Unlike section 195 of the IT Act, which requires tax to be withheld on income chargeable to tax under the IT Act, section 194Q requires that the tax should be deducted from the sale consideration. Thus, in the absence of any specific exemption, the literal reading of the provision suggests that tax would be required to be deducted, irrespective of whether such sale of securities results in gain or loss.
The Circular has also clarified that section 194Q will not apply if the seller is a person who is exempt from tax under the IT Act or any other law (like RBI Act, etc.). However, such exemption would not extend to cases where only partial income of the seller is exempt.
5. Whether tax would be required to be collected at source if tax is deducted under section 194Q?
Section 206C(1H) was introduced in the IT Act last year, which requires a seller of goods to collect 0.1% of the sale consideration from the buyer where (a) the consideration received by the seller is more than INR 5 million in a financial year from each buyer; and (b) the seller’s turnover from his/ her business in the financial year preceding the year in which the transactions take place exceeds INR 10 crore. Thus, under the said provisions, sellers are obligated to collect tax from buyers on sale of goods.
However, the IT Act provides that no tax would be required to be collected under the said provisions if tax has been deducted under the IT Act. Thus, if both section 194Q and 206C(1H) are applicable, then section 194Q will supersede and no tax would be required to be collected under section 206C(1H), even if all the conditions therein are satisfied. However, if the provisions of section 194Q do not apply to a particular transaction involving the sale of shares or securities, then section 206C(1H) may apply. Thus, it would be pertinent to analyse its applicability to the said transaction.
The Circular also provides that if, for any reason, tax has been collected by the seller under section 206C(1H) of the IT Act, before the buyer could deduct tax under section 194Q on the same transaction, then such transaction would not be subject to tax deduction again by the buyer. CBDT has provided this concession to remove difficulty, since tax rate of deduction and collection are the same in the aforementioned sections.
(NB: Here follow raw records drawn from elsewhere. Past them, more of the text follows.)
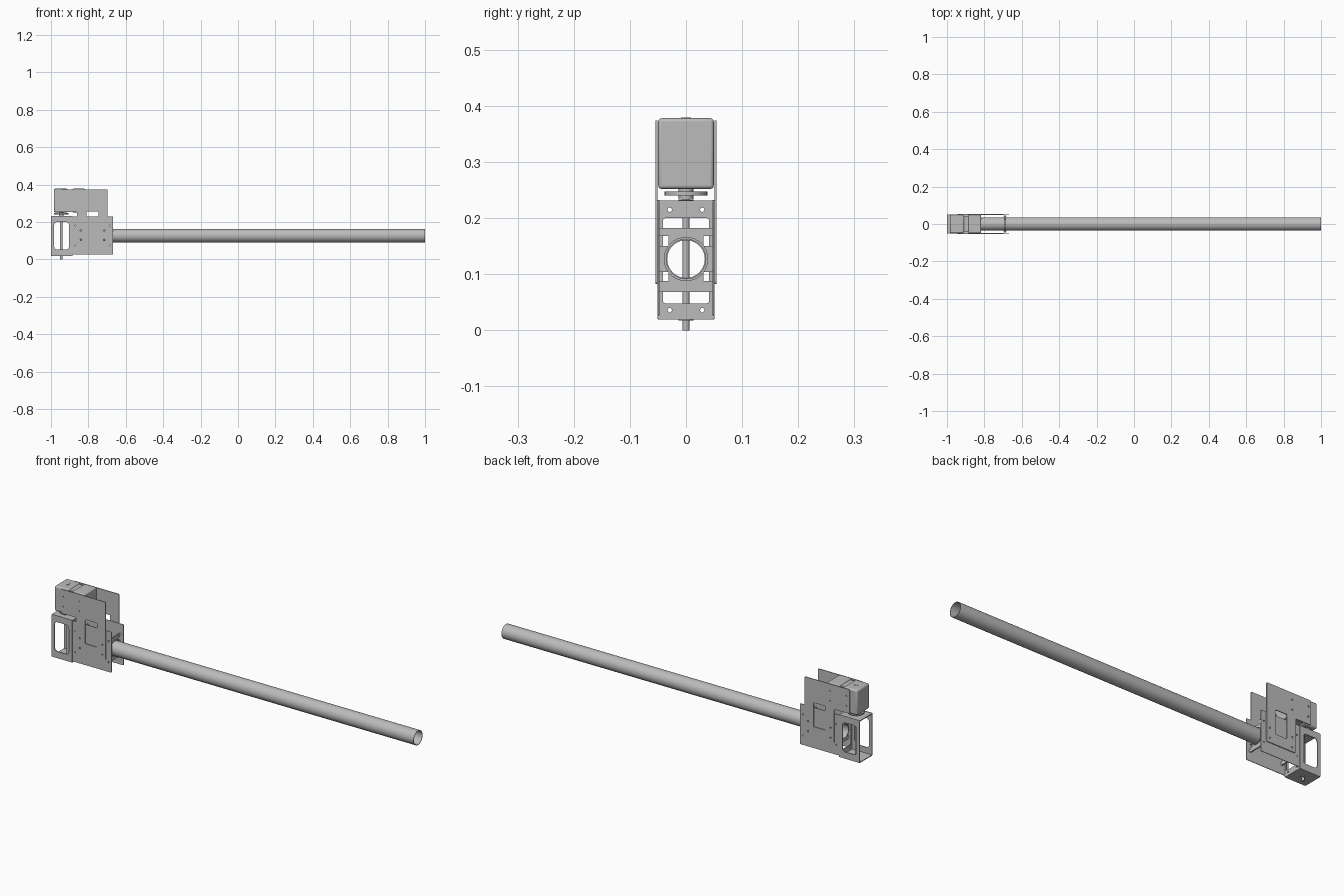
import bpy, math
from mathutils import Vector

cube = bpy.data.objects.get("Cube")
if cube:
    bpy.data.objects.remove(cube, do_unlink=True)


def material(name, value):
    m = bpy.data.materials.new(name)
    m.use_nodes = True
    col = (value, value, value, 1)
    m.diffuse_color = col
    m.node_tree.nodes["Principled BSDF"].inputs["Base Color"].default_value = col
    return m


METAL = material("grey metal", 0.5)


# Outline helpers
def rounded(points, r, steps=4):
    out = []
    n = len(points)
    for i in range(n):
        a, p, b = (Vector(points[(i + k) % n]) for k in (-1, 0, 1))
        s = p + (a - p).normalized() * r
        e = p + (b - p).normalized() * r
        for k in range(steps + 1):
            t = k / steps
            out.append((1 - t) ** 2 * s + 2 * t * (1 - t) * p + t * t * e)
    return out


def rect(x0, x1, y0, y1, r=0.004):
    return rounded([(x0, y0), (x1, y0), (x1, y1), (x0, y1)], r)


def circle(x, y, r, n=16):
    return [Vector((x + r * math.cos(math.tau * k / n),
                    y + r * math.sin(math.tau * k / n))) for k in range(n)]


# Sheet cut from an outline with holes, facing along one axis
def sheet(name, outlines, axis, at, thick):
    cu = bpy.data.curves.new(name, "CURVE")
    cu.dimensions = "2D"
    cu.fill_mode = "BOTH"
    cu.extrude = thick / 2
    for pts in outlines:
        sp = cu.splines.new("POLY")
        sp.points.add(len(pts) - 1)
        for q, p in zip(sp.points, pts):
            q.co = (p[0], p[1], 0, 1)
        sp.use_cyclic_u = True
    tmp = bpy.data.objects.new(name + "_outline", cu)
    bpy.context.collection.objects.link(tmp)
    bpy.context.view_layer.update()
    dg = bpy.context.evaluated_depsgraph_get()
    me = bpy.data.meshes.new_from_object(tmp.evaluated_get(dg))
    bpy.data.objects.remove(tmp, do_unlink=True)
    me.materials.clear()
    me.materials.append(METAL)
    for p in me.polygons:
        p.use_smooth = False
    ob = bpy.data.objects.new(name, me)
    bpy.context.collection.objects.link(ob)
    q = math.pi / 2
    ob.rotation_euler = {"x": (q, 0, q), "y": (q, 0, 0), "z": (0, 0, 0)}[axis]
    ob.location["xyz".index(axis)] = at
    return ob


def rod(name, loc, r, depth, axis="z", sides=24):
    q = math.pi / 2
    rot = {"x": (0, q, 0), "y": (q, 0, 0), "z": (0, 0, 0)}[axis]
    bpy.ops.mesh.primitive_cylinder_add(vertices=sides, radius=r, depth=depth,
                                        location=loc, rotation=rot)
    ob = bpy.context.object
    ob.name = name
    ob.data.materials.append(METAL)
    bpy.ops.object.shade_smooth_by_angle()
    return ob


def block(name, x0, x1, half_y, z0, z1, bevel):
    bpy.ops.mesh.primitive_cube_add(size=1, location=((x0 + x1) / 2, 0, (z0 + z1) / 2))
    ob = bpy.context.object
    ob.name = name
    ob.scale = (x1 - x0, 2 * half_y, z1 - z0)
    bpy.ops.object.transform_apply(location=False, rotation=False, scale=True)
    m = ob.modifiers.new("Bevel", "BEVEL")
    m.width = bevel
    m.segments = 3
    ob.data.materials.append(METAL)
    bpy.ops.object.shade_smooth_by_angle()
    return ob


TUBE_Z = 0.127
WALL = 0.004

# Long hollow boom
boom = sheet("boom_tube", [circle(0, TUBE_Z, 0.036, 40), circle(0, TUBE_Z, 0.0335, 40)],
             "x", 0.06, 1.88)
bpy.context.view_layer.objects.active = boom
boom.select_set(True)
bpy.ops.object.shade_smooth_by_angle()

# Side walls: drive-box window and clamp plate, then the outer motor plate
for side, sy in (("right", -1), ("left", 1)):
    sheet("box_side_" + side,
          [rect(-1.0, -0.885, 0.02, 0.232), rect(-0.983, -0.904, 0.053, 0.2, 0.018)],
          "y", sy * 0.049, WALL)
    holes = [circle(x, z, 0.004, 10) for x in (-0.868, -0.685) for z in (0.075, 0.18)]
    holes += [circle(x, z, 0.004, 10) for x in (-0.84, -0.715) for z in (0.105, 0.155)]
    sheet("inner_plate_" + side, [rect(-0.884, -0.668, 0.026, 0.23)] + holes,
          "y", sy * 0.0485, 0.003)
    outline = rounded([(-0.945, 0.253), (-0.86, 0.253), (-0.86, 0.083), (-0.697, 0.083),
                       (-0.697, 0.374), (-0.945, 0.374)], 0.006)
    holes = [circle(x, z, 0.004, 10) for x in (-0.93, -0.84) for z in (0.29, 0.34)]
    holes += [circle(x, z, 0.004, 10) for x in (-0.84, -0.715) for z in (0.105, 0.155)]
    sheet("outer_plate_" + side, [outline, rect(-0.81, -0.745, 0.135, 0.256)] + holes,
          "y", sy * 0.0525, WALL)

# Drive box: top, bottom and inner wall, open at the outer end
for name, z in (("box_top", 0.229), ("box_bottom", 0.021)):
    sheet(name, [rect(-1.0, -0.885, -0.05, 0.05, 0.003), circle(-0.945, 0, 0.012)], "z", z, WALL)
sheet("box_inner_wall",
      [rect(-0.05, 0.05, 0.02, 0.231, 0.003), rect(-0.041, 0.041, 0.048, 0.2, 0.005)]
      + [circle(y, z, 0.004, 10) for y in (-0.029, 0.029) for z in (0.036, 0.215)],
      "x", -0.887, WALL)

# Clamp frames around the boom, with notched sides
half = [(0.05, 0.068), (0.05, 0.088), (0.031, 0.088), (0.031, 0.104), (0.047, 0.104),
        (0.047, 0.15), (0.031, 0.15), (0.031, 0.168), (0.05, 0.168), (0.05, 0.182)]
frame = half + [(-y, z) for y, z in reversed(half)]
for name, x in (("clamp_frame_outer", -0.69), ("clamp_frame_inner", -0.865)):
    sheet(name, [[Vector(p) for p in frame], circle(0, TUBE_Z, 0.0362, 32)], "x", x, 0.006)
    sheet(name + "_collar", [circle(0, TUBE_Z, 0.0395, 32), circle(0, TUBE_Z, 0.036, 32)],
          "x", x, 0.014)

# Vertical drive shaft, bearings and coupling disc
rod("drive_shaft", (-0.945, 0, 0.13), 0.0062, 0.26)
rod("coupling_disc", (-0.945, 0, 0.2435), 0.038, 0.007, sides=32)
rod("coupling_hub", (-0.945, 0, 0.243), 0.013, 0.02)
for z in (0.021, 0.229):
    rod("shaft_bearing", (-0.945, 0, z), 0.013, 0.007)

# Motor housing in two blocks with a narrower joint
block("motor_end_housing", -0.985, -0.908, 0.0495, 0.252, 0.378, 0.008)
block("motor_joint", -0.915, -0.88, 0.041, 0.256, 0.373, 0.003)
block("motor_body", -0.886, -0.818, 0.0495, 0.252, 0.378, 0.006)
for y in (-0.029, 0.029):
    for z in (0.291, 0.338):
        rod("motor_screw", (-0.818, y, z), 0.004, 0.003, "x", 12)
rod("motor_cap_screw", (-0.945, 0, 0.378), 0.009, 0.003, "z", 16)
In light of the above discussion, it may be advisable to analyse the applicability of provisions of section 194Q (and/or 206C(1H), to the sale of shares and securities by resident shareholders. The application of such provisions will not only have a bearing on the tax cost/ cash flow, but also the way share purchase agreements may be drafted, as appropriate clauses, such as tax indemnity clauses, tax representations, etc., may be required to be incorporated in the share purchase agreements, which were not required to be included earlier.